What determines the attitude that any government takes towards the negotiation of global agricultural market liberalization? You might as well ask: “what affects the pricing of equities in the stock market?”. At any given point in the talks, the fundamentals—inthis case changes in the competitiveness of agricultural production—may have less impact than sentiment; changes in the perception of competitiveness.
Take, for example, Japan. Following the Koizumi cabinet reshuffle, and the replacement of the un-reconstructed former Agriculture Minister (Iwanaga), there seems to have been some sort of change in the atmosphere, although no change in fundamentals of this tiny (< 1% of GDP) sector of the Japanese economy.

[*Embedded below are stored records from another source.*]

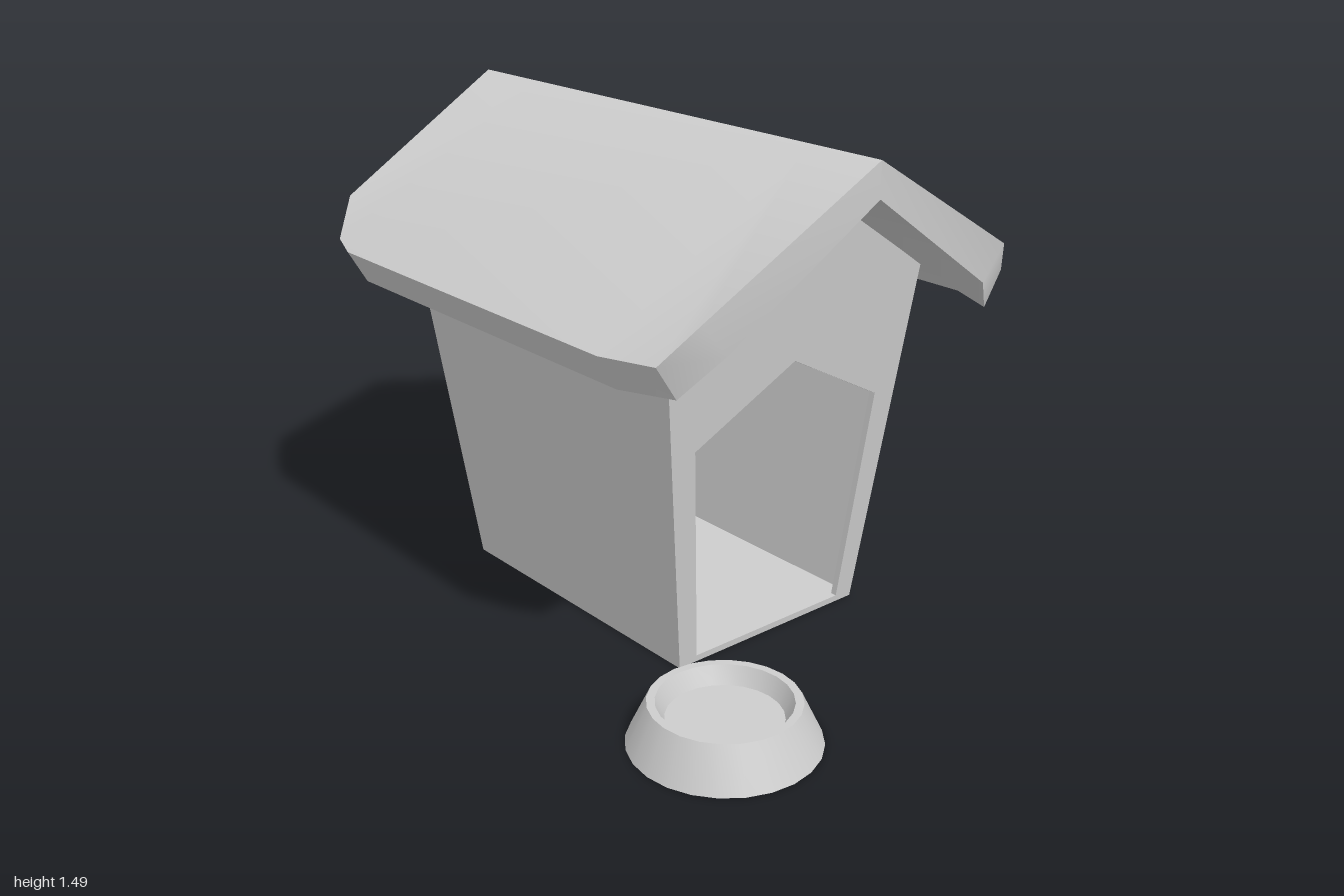
import * as THREE from 'three';
import { toCreasedNormals } from 'three/addons/utils/BufferGeometryUtils.js';

const grey = new THREE.MeshStandardMaterial({ color: 0xcccccc });
grey.name = 'plain grey';

const T = 0.02; // wall thickness
const EAVE = 1.072, APEX = 1.396;
const X0 = 0.5, XS = 0.098; // half length at the ground and outward lean
const Z0 = 0.345, ZS = 0.125; // half depth at the ground and outward lean

function add(parent, name, geometry) {
  const mesh = new THREE.Mesh(geometry, grey);
  mesh.name = name;
  parent.add(mesh);
  return mesh;
}

const toVectors = (list) => list.map(([x, y]) => new THREE.Vector2(x, y));

// Symmetric outline: half points (bottom to top) mirrored, with an optional peak
function outline(half, peak) {
  const left = half.map(([x, y]) => [-x, y]).reverse();
  return toVectors([...half, ...(peak ? [[0, peak]] : []), ...left]);
}

// Thin wall leaning outward as it rises, turned to face its side
function addWall(parent, name, shape, base, lean, angle) {
  const geo = new THREE.ExtrudeGeometry(shape, { depth: T, bevelEnabled: false });
  const p = geo.attributes.position;
  for (let i = 0; i < p.count; i++) p.setZ(i, p.getZ(i) - T + base + lean * p.getY(i));
  geo.computeVertexNormals();
  add(parent, name, geo).rotation.y = angle;
}

// Geometry from points and triangles; shared points shade smoothly
function surface(points, index) {
  const geo = new THREE.BufferGeometry();
  geo.setAttribute('position', new THREE.Float32BufferAttribute(points.flat(), 3));
  geo.setIndex(index);
  geo.computeVertexNormals();
  return geo;
}

function buildRoof(parent) {
  const roof = new THREE.Group();
  roof.name = 'roof';
  parent.add(roof);

  // Half outline from the ridge end to the eave: half length, height, depth
  const topHalf = [[0.878, 1.49, 0], [0.837, 1.164, 0.56], [0.765, 1.055, 0.645], [0.61, 1.057, 0.705]];
  const lowHalf = [[0.878, 1.388, 0], [0.837, 1.065, 0.478], [0.765, 0.955, 0.58], [0.61, 0.955, 0.645]];

  // Points 0-7 run round the front slope, 8-13 round the back, 14-15 lie on the ridge
  const layer = (half) => {
    const front = [...half, ...half.map(([x, y, z]) => [-x, y, z]).reverse()];
    const back = front.slice(1, 7).map(([x, y, z]) => [x, y, -z]);
    const ridge = [[half[3][0], half[0][1], 0], [-half[3][0], half[0][1], 0]];
    return [...front, ...back, ...ridge];
  };
  const sheet = [];
  for (const [ring, flip] of [[[0, 1, 2, 3, 4, 5, 6, 7], true], [[0, 8, 9, 10, 11, 12, 13, 7], false]]) {
    const tris = [];
    for (let i = 0; i < 3; i++) tris.push([14, ring[i], ring[i + 1]], [15, ring[i + 4], ring[i + 5]]);
    tris.push([14, ring[3], ring[4]], [14, ring[4], 15]);
    for (const [a, b, c] of tris) sheet.push(...(flip ? [a, c, b] : [a, b, c]));
  }
  const top = layer(topHalf), low = layer(lowHalf);
  add(roof, 'roofTop', surface(top, sheet));
  add(roof, 'roofUnderside', surface(low, sheet.slice().reverse()));

  // Rim strips, creased at the eave corners
  const strips = [[0, 1, 2], [2, 3, 4, 5], [5, 6, 7], [9, 8, 0], [12, 11, 10, 9], [7, 13, 12]];
  for (const strip of strips) {
    const points = [], index = [];
    strip.forEach((k, i) => {
      points.push(top[k], low[k]);
      const a = i * 2;
      if (i) index.push(a - 2, a, a - 1, a, a + 1, a - 1);
    });
    add(roof, 'roofRim', surface(points, index));
  }
}

export function createModel() {
  const model = new THREE.Group();
  model.name = 'kennelAndBowl';

  const house = new THREE.Group();
  house.name = 'house';
  house.position.set(-0.122, 0, -0.024);
  model.add(house);

  // Gable walls, with the doorway on the left
  const gable = outline([[Z0, 0], [Z0 + ZS * EAVE, EAVE]], APEX);
  const doorWall = new THREE.Shape(gable);
  doorWall.holes.push(new THREE.Path(outline([[0.283, 0.02], [0.348, 0.69]], 0.875)));
  addWall(house, 'doorWall', doorWall, X0, XS, Math.PI / 2);
  addWall(house, 'endWall', new THREE.Shape(gable), X0, XS, -Math.PI / 2);

  // Long walls, tucked just inside the gable faces
  const hx = X0 - 0.004;
  const longWall = new THREE.Shape(outline([[hx, 0], [hx + XS * EAVE, EAVE]]));
  addWall(house, 'frontWall', longWall, Z0, ZS, 0);
  addWall(house, 'backWall', longWall, Z0, ZS, Math.PI);

  // Floor
  const floor = new THREE.BoxGeometry(2 * X0 - 0.02, 0.02, 2 * Z0 - 0.02);
  add(house, 'floor', floor).position.y = 0.01;

  buildRoof(house);

  // Bowl beside the doorway
  const profile = toVectors([[0, 0], [0.265, 0], [0.208, 0.12], [0.185, 0.12], [0.16, 0.07], [0, 0.07]]);
  const bowl = add(model, 'bowl', toCreasedNormals(new THREE.LatheGeometry(profile, 24), 0.7));
  bowl.position.set(0.735, 0, 0.468);

  return model;
}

“Newly appointed farm minister Shoichi Nakagawa says Japan needs to make compromises where it can to contribute to progress in market-opening talks under the World Trade Organization.”(The Japan Times Online)
This attitude contrasts with that of France, which remains ready to throw up the barricades against the impacts of ‘globalization’ on French agriculture. But guess which economy leads world agricultural trade? Europe. That leading position is not due mostly to export subsidies at all. Only dairy, among the major export products of the EU, continues to receive substantial export subsidies and even in dairy, sales of the most valuable products (e.g. cheese) are unsubsidized now in many markets.
More alarming, still, is the story of USA commodity groups’ work to entrench massive taxpayer funded support in the next Farm Bill (2007). Bob Thompson’s paper on “The U.S. Farm Bill and the Doha Negotiations“ (.pdf file from the IPC—thanks to Ben Muse for the pointer) points out that there is a massive jump in the USDA’s projected payments under the current Farm Bill between 2004 and 2005. He argues that this funding, combined with a persistent ‘export pessimism’ on the part of U.S. commodity producers, is a bad augury for the 2007 Farm Bill—and for the Doha round.
I agree Thompson on both counts. United States commodity groups are gloomy about their export prospects in soy (Brazilian competition), dairy (problems on price competitiveness due in large part to support structures), beef (BSE problems), and some grains (exchange rates). But, look again at the chart. The USA has an outstanding agricultural export record and plenty of opportunity to expand shares of Asian and Middle-East markets, particularly for processed food products, if it can maintain price-competitive commodity supply.